As some of you may have noticed, I was struggling with a lot of stress and illness when my posts started to fizzle out. To be honest, this last track of school has been more about survival than anything. Physically, I haven’t been feeling the greatest. Just when I start to feel normal, I get sick. I’m exhausted – mentally and physically. And emotionally I’m just frustrated because of all of this. Yoga and running have been on pause for what seems like months. It started out with being sick all the time and has turned into a combination of lack of energy and lack of motivation. I think there’s definitely something weird going on with my body, and I’m in the process of trying to figure that out, but I think that despite that I may be guilty of over-training when I set out on this Half-Marathon Adventure. I’ve had a lot of time to reflect on my running practice, and although I’ve learned a lot from running, I’ve also learned a lot over the past few months from not running:
Don’t compare yourself to others. This is a recipe for disaster. My body is different than everyone else out there, and I need to do what’s right for me. If that means learning to run 6 miles over the course of 16 weeks, then that’s OK. If that means running a 12 minute mile, that’s acceptable. I’m still progressing, perhaps at a slower rate. Better to do that and stay healthy than to push myself and end up in the pickle I’ve been in for months.
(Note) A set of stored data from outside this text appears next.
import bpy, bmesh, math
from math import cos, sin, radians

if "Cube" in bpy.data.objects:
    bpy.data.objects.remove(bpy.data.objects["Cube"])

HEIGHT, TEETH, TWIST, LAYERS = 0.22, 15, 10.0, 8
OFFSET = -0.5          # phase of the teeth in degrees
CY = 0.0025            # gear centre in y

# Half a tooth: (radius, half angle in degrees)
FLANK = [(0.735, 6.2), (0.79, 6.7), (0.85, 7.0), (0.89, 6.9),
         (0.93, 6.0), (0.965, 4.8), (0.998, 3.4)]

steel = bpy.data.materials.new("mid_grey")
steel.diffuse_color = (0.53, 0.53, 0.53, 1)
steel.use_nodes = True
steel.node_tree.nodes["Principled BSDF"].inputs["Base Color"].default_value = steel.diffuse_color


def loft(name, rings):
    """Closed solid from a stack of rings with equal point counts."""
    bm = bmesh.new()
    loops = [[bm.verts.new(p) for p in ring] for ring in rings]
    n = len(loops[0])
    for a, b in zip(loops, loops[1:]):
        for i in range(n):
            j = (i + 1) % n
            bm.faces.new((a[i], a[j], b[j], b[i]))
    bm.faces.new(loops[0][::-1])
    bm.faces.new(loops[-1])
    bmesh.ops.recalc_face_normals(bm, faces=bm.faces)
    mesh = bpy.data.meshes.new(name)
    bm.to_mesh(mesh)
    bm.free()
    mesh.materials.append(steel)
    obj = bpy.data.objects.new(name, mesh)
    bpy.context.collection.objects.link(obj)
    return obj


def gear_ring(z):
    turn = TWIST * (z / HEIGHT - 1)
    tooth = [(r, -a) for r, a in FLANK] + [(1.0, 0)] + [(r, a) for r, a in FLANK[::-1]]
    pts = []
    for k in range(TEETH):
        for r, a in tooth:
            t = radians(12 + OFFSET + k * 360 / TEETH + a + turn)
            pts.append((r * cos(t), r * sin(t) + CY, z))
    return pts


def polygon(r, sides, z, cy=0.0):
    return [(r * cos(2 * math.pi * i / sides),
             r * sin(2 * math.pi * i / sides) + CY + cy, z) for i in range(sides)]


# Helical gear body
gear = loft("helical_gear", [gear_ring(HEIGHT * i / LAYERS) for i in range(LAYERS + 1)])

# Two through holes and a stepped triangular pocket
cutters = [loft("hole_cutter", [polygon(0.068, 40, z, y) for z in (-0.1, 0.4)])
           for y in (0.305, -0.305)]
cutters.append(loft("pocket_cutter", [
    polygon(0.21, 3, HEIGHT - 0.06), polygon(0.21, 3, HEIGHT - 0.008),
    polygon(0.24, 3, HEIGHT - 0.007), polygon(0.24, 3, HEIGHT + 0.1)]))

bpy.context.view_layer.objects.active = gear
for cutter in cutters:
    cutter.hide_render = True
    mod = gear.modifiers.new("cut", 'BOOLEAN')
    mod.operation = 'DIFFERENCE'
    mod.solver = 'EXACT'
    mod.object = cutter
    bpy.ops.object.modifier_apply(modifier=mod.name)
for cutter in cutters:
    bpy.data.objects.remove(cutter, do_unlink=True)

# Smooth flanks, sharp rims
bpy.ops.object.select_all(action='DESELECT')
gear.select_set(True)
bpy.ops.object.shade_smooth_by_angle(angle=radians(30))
I joined a running group at the YMCA and really struggle with seeing all the posts coming through my e-mail. People twice my age are running marathons at paces that I could never dream of maintaining. On top of that they’re doing all sorts of other activities on the side – cycling, swimming, strength training. Sometimes I feel that being the youngest one in the crowd, and especially one that doesn’t have a family to worry about on top of that, I should be able to do just as much as them, if not more. But I forget that I am different, and that they have been doing this for years! I just started running a year and a half ago. Why wouldn’t they be running farther and faster than me?!? I need to do what is right for Tamara.
I don’t need to do everything. I don’t know why I never had this revelation before, but it dawned on me the other day that I don’t need to be a runner all the time and that I don’t need to do yoga all the time. I can’t do everything all at once. My mother told me that constantly as a kid and I feel like I’ve been learning that lesson for months now. I expect way too much out of myself, and then I burn out. I can have a season for running. I can have a season for yoga. I remember how when I started my half-marathon training I would go to yoga on Saturday morning for 90 minutes and then go to the lake and run 6 miles. At the time it made sense, but now it seems psychotic. That’s almost 3 hours of intense activity and over 1000 calories burned! No wonder my body gave up on me! EEP!
I don’t need to run 5 miles for it to be good exercise. I always thought I was so good about not having the all-or-nothing approach, but then I realized that I was completely guilty of this. For some reason I had it stuck in my head that if I wasn’t going on long runs or that if I wasn’t at the gym for an hour, it wasn’t doing anything and wasn’t worth my time. When I started getting sick and exhausted, instead of cutting back on what I was doing, I stopped doing anything.
When my friend David was home for his spring break, we started going on walks together. It may seem stupid, but it wasn’t until I started going on those walks that I remembered that walking is, in fact, exercise and that if I’m too tired too go on a run it is perfectly acceptable to go on a walk. Along the same line, if I can’t run three miles any more, why can’t I focus on running one? One mile is better than zero miles.
So what’s my plan? Don’t worry, I’m still on this Half-Marathon Adventure. I will run 13.1 miles – I’m just not entirely sure it’s going to happen in 2011. I need to take smaller steps than I thought, and I am accepting that. Either way, I’m still going farther than I would have if I had not set a goal at all and I’m growing and learning along the way. My plan is to follow the 16-week beginner 10K plan from the coach in my running group. There’s the part of me that cringes at the thought of the first couple of weeks only being a mile, but then I think about how I went from running three miles to six miles in only a month or so and how soon after everything quit. Maybe it’s best for me to only run a mile for a couple of weeks. I think my body will thank me!